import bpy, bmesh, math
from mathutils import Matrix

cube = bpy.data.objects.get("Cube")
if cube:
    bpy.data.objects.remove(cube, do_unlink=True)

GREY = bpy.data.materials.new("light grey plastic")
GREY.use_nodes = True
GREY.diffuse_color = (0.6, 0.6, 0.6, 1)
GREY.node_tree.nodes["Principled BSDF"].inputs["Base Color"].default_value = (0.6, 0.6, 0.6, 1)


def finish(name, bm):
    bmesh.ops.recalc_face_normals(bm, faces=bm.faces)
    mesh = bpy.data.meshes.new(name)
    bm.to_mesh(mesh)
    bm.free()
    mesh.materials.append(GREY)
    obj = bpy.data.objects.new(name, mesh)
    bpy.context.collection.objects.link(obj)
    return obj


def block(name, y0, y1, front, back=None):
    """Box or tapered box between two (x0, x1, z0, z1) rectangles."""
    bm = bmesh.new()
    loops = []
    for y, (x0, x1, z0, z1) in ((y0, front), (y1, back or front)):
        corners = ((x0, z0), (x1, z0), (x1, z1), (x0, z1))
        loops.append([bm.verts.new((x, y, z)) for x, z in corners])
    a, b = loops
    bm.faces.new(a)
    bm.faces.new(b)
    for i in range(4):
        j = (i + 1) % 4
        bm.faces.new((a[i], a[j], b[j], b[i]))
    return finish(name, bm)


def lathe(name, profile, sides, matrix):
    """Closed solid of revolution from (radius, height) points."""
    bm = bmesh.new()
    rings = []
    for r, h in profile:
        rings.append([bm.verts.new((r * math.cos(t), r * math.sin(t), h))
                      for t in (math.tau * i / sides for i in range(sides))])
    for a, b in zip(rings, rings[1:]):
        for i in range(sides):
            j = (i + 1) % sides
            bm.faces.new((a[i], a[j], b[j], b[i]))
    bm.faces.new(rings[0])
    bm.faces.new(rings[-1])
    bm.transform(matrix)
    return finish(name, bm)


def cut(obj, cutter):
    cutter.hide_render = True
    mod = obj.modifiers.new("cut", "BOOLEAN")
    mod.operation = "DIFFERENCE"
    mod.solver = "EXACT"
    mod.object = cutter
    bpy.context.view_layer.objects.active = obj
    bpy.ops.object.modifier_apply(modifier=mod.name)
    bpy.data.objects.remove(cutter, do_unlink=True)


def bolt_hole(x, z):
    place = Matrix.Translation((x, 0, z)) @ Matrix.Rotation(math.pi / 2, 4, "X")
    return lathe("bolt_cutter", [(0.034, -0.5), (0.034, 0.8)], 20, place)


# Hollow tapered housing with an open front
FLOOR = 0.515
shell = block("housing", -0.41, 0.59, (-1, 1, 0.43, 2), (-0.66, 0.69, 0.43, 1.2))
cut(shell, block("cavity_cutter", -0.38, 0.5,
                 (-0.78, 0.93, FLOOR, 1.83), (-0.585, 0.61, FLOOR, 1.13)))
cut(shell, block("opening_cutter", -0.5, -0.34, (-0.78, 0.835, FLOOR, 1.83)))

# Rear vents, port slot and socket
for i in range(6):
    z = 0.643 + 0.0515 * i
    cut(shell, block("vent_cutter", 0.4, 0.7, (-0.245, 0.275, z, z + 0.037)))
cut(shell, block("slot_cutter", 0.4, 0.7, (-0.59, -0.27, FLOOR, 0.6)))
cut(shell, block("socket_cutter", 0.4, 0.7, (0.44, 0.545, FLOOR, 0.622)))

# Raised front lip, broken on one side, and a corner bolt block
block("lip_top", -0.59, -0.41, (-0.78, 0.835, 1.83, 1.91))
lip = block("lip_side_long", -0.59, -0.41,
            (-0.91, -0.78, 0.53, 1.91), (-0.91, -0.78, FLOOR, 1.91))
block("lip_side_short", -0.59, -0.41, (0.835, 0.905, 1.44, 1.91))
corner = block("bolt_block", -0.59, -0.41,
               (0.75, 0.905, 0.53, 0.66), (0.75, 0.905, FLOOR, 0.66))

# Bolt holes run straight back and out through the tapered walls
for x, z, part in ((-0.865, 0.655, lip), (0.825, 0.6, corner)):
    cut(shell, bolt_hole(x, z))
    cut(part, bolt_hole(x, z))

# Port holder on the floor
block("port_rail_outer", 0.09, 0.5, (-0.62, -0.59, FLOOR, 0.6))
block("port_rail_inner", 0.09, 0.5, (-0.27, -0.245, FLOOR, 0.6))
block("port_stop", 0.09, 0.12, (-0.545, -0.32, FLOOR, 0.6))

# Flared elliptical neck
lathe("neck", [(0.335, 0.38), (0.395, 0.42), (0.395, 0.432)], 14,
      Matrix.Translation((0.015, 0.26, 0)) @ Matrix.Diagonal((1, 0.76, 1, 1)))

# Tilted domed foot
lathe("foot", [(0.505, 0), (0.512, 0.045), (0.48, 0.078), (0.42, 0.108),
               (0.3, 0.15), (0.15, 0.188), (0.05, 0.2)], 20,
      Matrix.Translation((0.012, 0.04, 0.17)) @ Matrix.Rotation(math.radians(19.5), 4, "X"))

§

DESCRIPTION OF THE TASK: Reproduce every line of the entries above, unchanged, from the very first one down to and including the line containing "obj = bpy.data.objects.new(name, mesh)".

SOLUTION TO THIS EXERCISE:
import bpy, bmesh, math
from mathutils import Matrix

cube = bpy.data.objects.get("Cube")
if cube:
    bpy.data.objects.remove(cube, do_unlink=True)

GREY = bpy.data.materials.new("light grey plastic")
GREY.use_nodes = True
GREY.diffuse_color = (0.6, 0.6, 0.6, 1)
GREY.node_tree.nodes["Principled BSDF"].inputs["Base Color"].default_value = (0.6, 0.6, 0.6, 1)


def finish(name, bm):
    bmesh.ops.recalc_face_normals(bm, faces=bm.faces)
    mesh = bpy.data.meshes.new(name)
    bm.to_mesh(mesh)
    bm.free()
    mesh.materials.append(GREY)
    obj = bpy.data.objects.new(name, mesh)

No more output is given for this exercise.